Forty-six United States Senators are calling on the Trump Administration to reverse course and revise the overly restrictive guidance. In their letter sent today to Secretary Mnuchin, the Senators urged the Trump administration “to follow the law as written instead of creating more bureaucratic red tape in the middle of a public health emergency and ensuing economic crisis. Of all the regulations that this Administration seeks to cut, it should start with this one.”

State and local governments are being pushed to the financial brink by skyrocketing costs and plunging revenue, and they need stability in order to have a chance at recovery. Senate Democrats resoundingly reject Senate Republican Majority Leader McConnell’s suggestion that states go into bankruptcy as a preferable alternative to additional flexible federal assistance. The Democratic Senators say this pandemic is a truly national emergency that requires a bipartisan national response and strong support from the federal government.

The Democratic Senators note that the new limits the Trump administration is seeking to impose on states is counterproductive and creates needless obstacles: “In the midst of an economic collapse, the intent of the entire CARES Act is to provide flexible help to a wide range of Americans.
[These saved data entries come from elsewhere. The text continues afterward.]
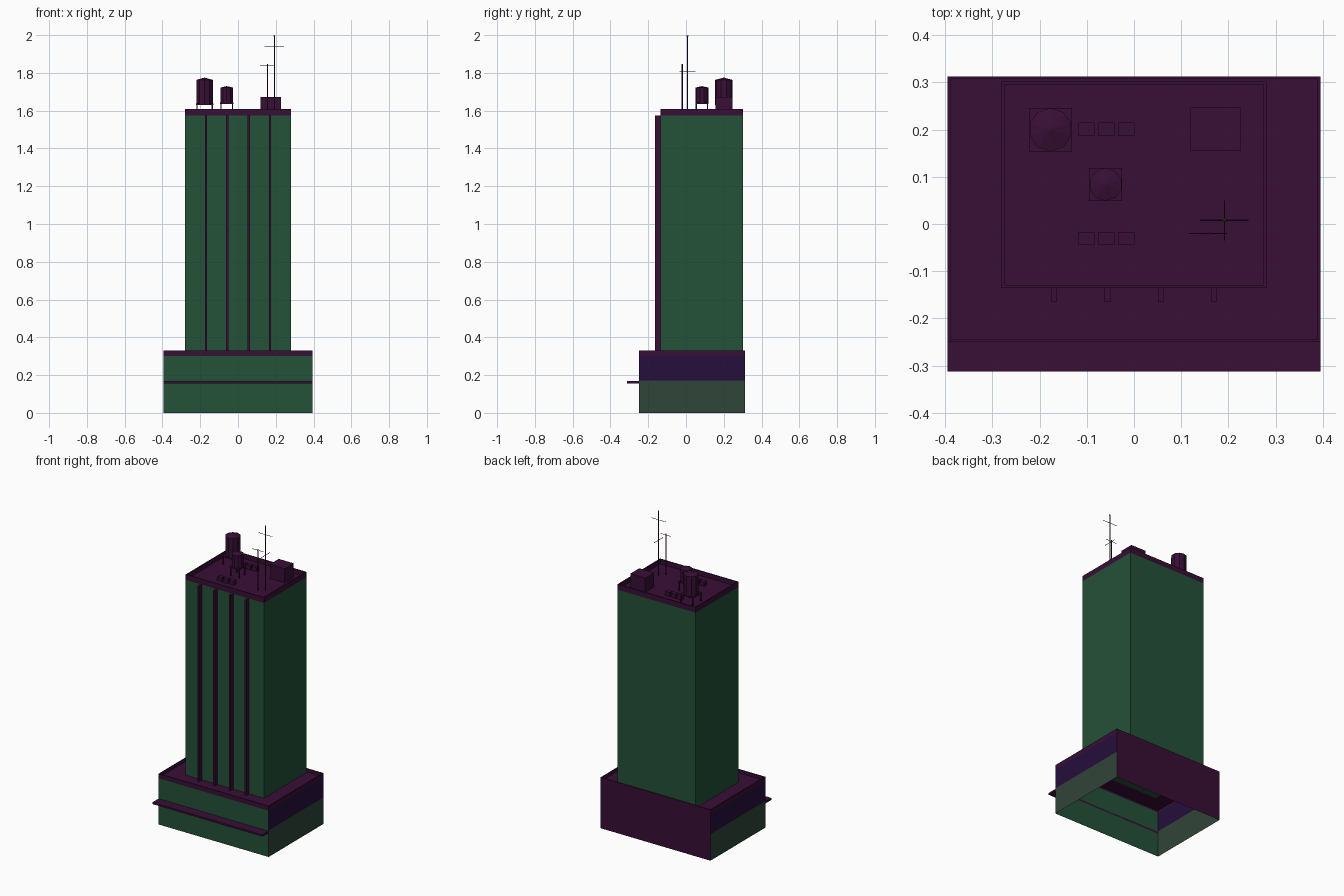
import bpy, bmesh, math
from mathutils import Vector, Matrix

if "Cube" in bpy.data.objects:
    bpy.data.objects.remove(bpy.data.objects["Cube"])


def mat(name, rgb):
    m = bpy.data.materials.new(name)
    m.diffuse_color = (*rgb, 1)
    m.use_nodes = True
    m.node_tree.nodes["Principled BSDF"].inputs["Base Color"].default_value = m.diffuse_color
    return m


GREEN = mat("dark green", (0.0176, 0.082, 0.040))
PLUM = mat("dark plum", (0.040, 0.0045, 0.036))
INDIGO = mat("dark indigo", (0.018, 0.0044, 0.045))
GREY = mat("grey green", (0.030, 0.058, 0.040))


def finish(bm, name, *mats):
    me = bpy.data.meshes.new(name)
    bm.to_mesh(me)
    bm.free()
    ob = bpy.data.objects.new(name, me)
    for m in mats:
        me.materials.append(m)
    bpy.context.collection.objects.link(ob)
    return ob


def box_bm(x0, x1, y0, y1, z0, z1):
    bm = bmesh.new()
    bmesh.ops.create_cube(bm, size=1)
    for v in bm.verts:
        v.co = Vector((x1 if v.co.x > 0 else x0, y1 if v.co.y > 0 else y0, z1 if v.co.z > 0 else z0))
    bm.normal_update()
    return bm


def box(name, m, *dims):
    return finish(box_bm(*dims), name, m)


def drop_faces(bm, direction):
    bmesh.ops.delete(bm, geom=[f for f in bm.faces if f.normal.z * direction > 0.9], context='FACES_ONLY')


def roof_tray(name, m, x0, x1, y0, y1, z0, z1, rim, depth):
    """Parapet with a sunken roof deck."""
    bm = box_bm(x0, x1, y0, y1, z0, z1)
    drop_faces(bm, -1)
    top = [f for f in bm.faces if f.normal.z > 0.9][0]
    bmesh.ops.inset_region(bm, faces=[top], thickness=rim)
    deck = bmesh.ops.extrude_face_region(bm, geom=[top])['geom']
    bmesh.ops.translate(bm, verts=[g for g in deck if isinstance(g, bmesh.types.BMVert)], vec=(0, 0, -depth))
    if top.is_valid:
        bmesh.ops.delete(bm, geom=[top], context='FACES_ONLY')
    return finish(bm, name, m)


# Podium walls, open below: green front, plum back, two-tone sides
bm = box_bm(-0.395, 0.395, -0.25, 0.313, 0, 0.30)
drop_faces(bm, 1)
drop_faces(bm, -1)
bmesh.ops.bisect_plane(bm, geom=bm.verts[:] + bm.edges[:] + bm.faces[:],
                       plane_co=(0, 0, 0.172), plane_no=(0, 0, 1))
bm.normal_update()
for f in bm.faces:
    if abs(f.normal.x) > 0.9:
        f.material_index = 2 if f.calc_center_median().z > 0.172 else 3
    else:
        f.material_index = 1 if f.normal.y > 0 else 0
finish(bm, "podium_walls", GREEN, PLUM, INDIGO, GREY)
roof_tray("podium_parapet", PLUM, -0.395, 0.395, -0.25, 0.313, 0.30, 0.33, 0.008, 0.022)
box("entrance_canopy", PLUM, -0.395, 0.395, -0.313, -0.25, 0.156, 0.168)

# Tower shaft, parapet and front fins
box("tower_shaft", GREEN, -0.281, 0.281, -0.136, 0.302, 0.305, 1.575)
roof_tray("tower_parapet", PLUM, -0.281, 0.281, -0.136, 0.302, 1.575, 1.61, 0.009, 0.03)
for i in range(4):
    x = -0.169 + i * 0.1127
    box(f"front_fin_{i + 1}", PLUM, x - 0.006, x + 0.006, -0.165, -0.135, 0.308, 1.575)

DECK = 1.58
# Roof hut and rows of air units
box("roof_hut", PLUM, 0.12, 0.227, 0.155, 0.247, DECK, 1.672)
for r, y in enumerate((0.201, -0.031)):
    for i in range(3):
        x = -0.101 + i * 0.0425
        box(f"air_unit_{r + 1}_{i + 1}", PLUM, x - 0.017, x + 0.017, y - 0.014, y + 0.014, DECK, 1.606)


# Water tanks: ten-sided drum, low cone lid, square stand with legs
def tank(name, x, y, r, z0, z1, lid):
    bm = bmesh.new()
    bmesh.ops.create_cone(bm, cap_ends=True, segments=10, radius1=r, radius2=r, depth=z1 - z0,
                          matrix=Matrix.Translation((x, y, (z0 + z1) / 2)))
    top = [f for f in bm.faces if f.calc_center_median().z > z1 - 1e-4]
    apex = bmesh.ops.poke(bm, faces=top)['verts'][0]
    apex.co.z += lid
    finish(bm, name, PLUM)
    box(name + "_platform", PLUM, x - r, x + r, y - r, y + r, z0 - 0.007, z0)
    for i, (sx, sy) in enumerate(((-1, -1), (1, -1), (1, 1), (-1, 1))):
        lx, ly, w = x + sx * (r - 0.005), y + sy * (r - 0.005), 0.003
        box(f"{name}_leg_{i + 1}", PLUM, lx - w, lx + w, ly - w, ly + w, DECK, z0 - 0.007)


tank("large_tank", -0.177, 0.2, 0.046, 1.637, 1.763, 0.012)
tank("small_tank", -0.06, 0.084, 0.035, 1.642, 1.722, 0.008)


# Antennas: thin rods along an axis
def rod(name, a, b, r):
    a, b = Vector(a), Vector(b)
    d = b - a
    bm = bmesh.new()
    bmesh.ops.create_cone(bm, cap_ends=True, segments=6, radius1=r, radius2=r, depth=d.length,
                          matrix=Matrix.Translation((a + b) / 2) @ d.to_track_quat('Z', 'Y').to_matrix().to_4x4())
    finish(bm, name, PLUM)


rod("main_mast", (0.192, 0.008, DECK), (0.192, 0.008, 1.995), 0.003)
rod("main_mast_upper_bar", (0.14, 0.008, 1.94), (0.243, 0.008, 1.94), 0.0015)
rod("main_mast_lower_bar", (0.192, -0.035, 1.807), (0.192, 0.05, 1.807), 0.0015)
rod("side_mast", (0.157, -0.02, DECK), (0.157, -0.02, 1.848), 0.003)
rod("side_mast_bar", (0.117, -0.02, 1.84), (0.197, -0.02, 1.84), 0.0015)
bm = bmesh.new()
bmesh.ops.create_icosphere(bm, subdivisions=1, radius=0.005, matrix=Matrix.Translation((0.192, 0.008, 1.995)))
finish(bm, "mast_tip", GREEN)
To prevent the flexible use of these relief funds is a choice that is neither required nor intended by law,” the Senators wrote. 

The Senators also write “that the Treasury Department should publicly confirm that states, Tribes and localities may use these funds to maintain their essential services as the CARES Act clearly permits.”

Read the full text of the letter below or by clicking here.

Dear Secretary Mnuchin:

We write regarding the Treasury Department’s Coronavirus Relief Fund Guidance to urge you to promptly revise your interpretation so states, Tribal, and local governments can use these funds to prevent further economic damage. While the term “lost revenue” does not appear specifically in Title V of the Coronavirus Aid, Relief and Economic Security (CARES) Act, a plain text reading of the law leads to the logical conclusion that lost or delayed revenues are a direct cost created by the coronavirus that were never accounted for in any budget. Therefore, we believe it is fully within your authority and the intent of the CARES Act that these funds may be used to replace lost or delayed tax revenues and maintain public services. In the midst of an economic collapse, the intent of the entire CARES Act is to provide flexible help to a wide range of Americans. To prevent the flexible use of these relief funds is a choice that is neither required nor intended by law.

We are not alone in this view. Governors and Senators from both sides of the aisle have set aside ideology and urged you to follow the law as written instead of creating more bureaucratic red tape in the middle of a public health emergency and ensuing economic crisis. Of all the regulations that this Administration seeks to cut, it should start with this one.

We all have a common interest in preserving as much of our economy as possible so that we are well positioned for a robust recovery. A critical component of our economy is our state, Tribal, and local governments as they not only serve as customers for our local businesses, but also provide the essential services, such as effective law enforcement, public infrastructure, a strong education system, and other necessary conditions that provide the business certainty that make our country attractive to businesses and investors throughout the world. We should preserve and maintain this critical comparative advantage.

To avoid distracting states, Tribes, and localities from meeting the crisis at hand, the Treasury Department should publicly confirm that states, Tribes and localities may use these funds to maintain their essential services as the CARES Act clearly permits.

We thank you for your consideration and urge you to act promptly.

Sincerely,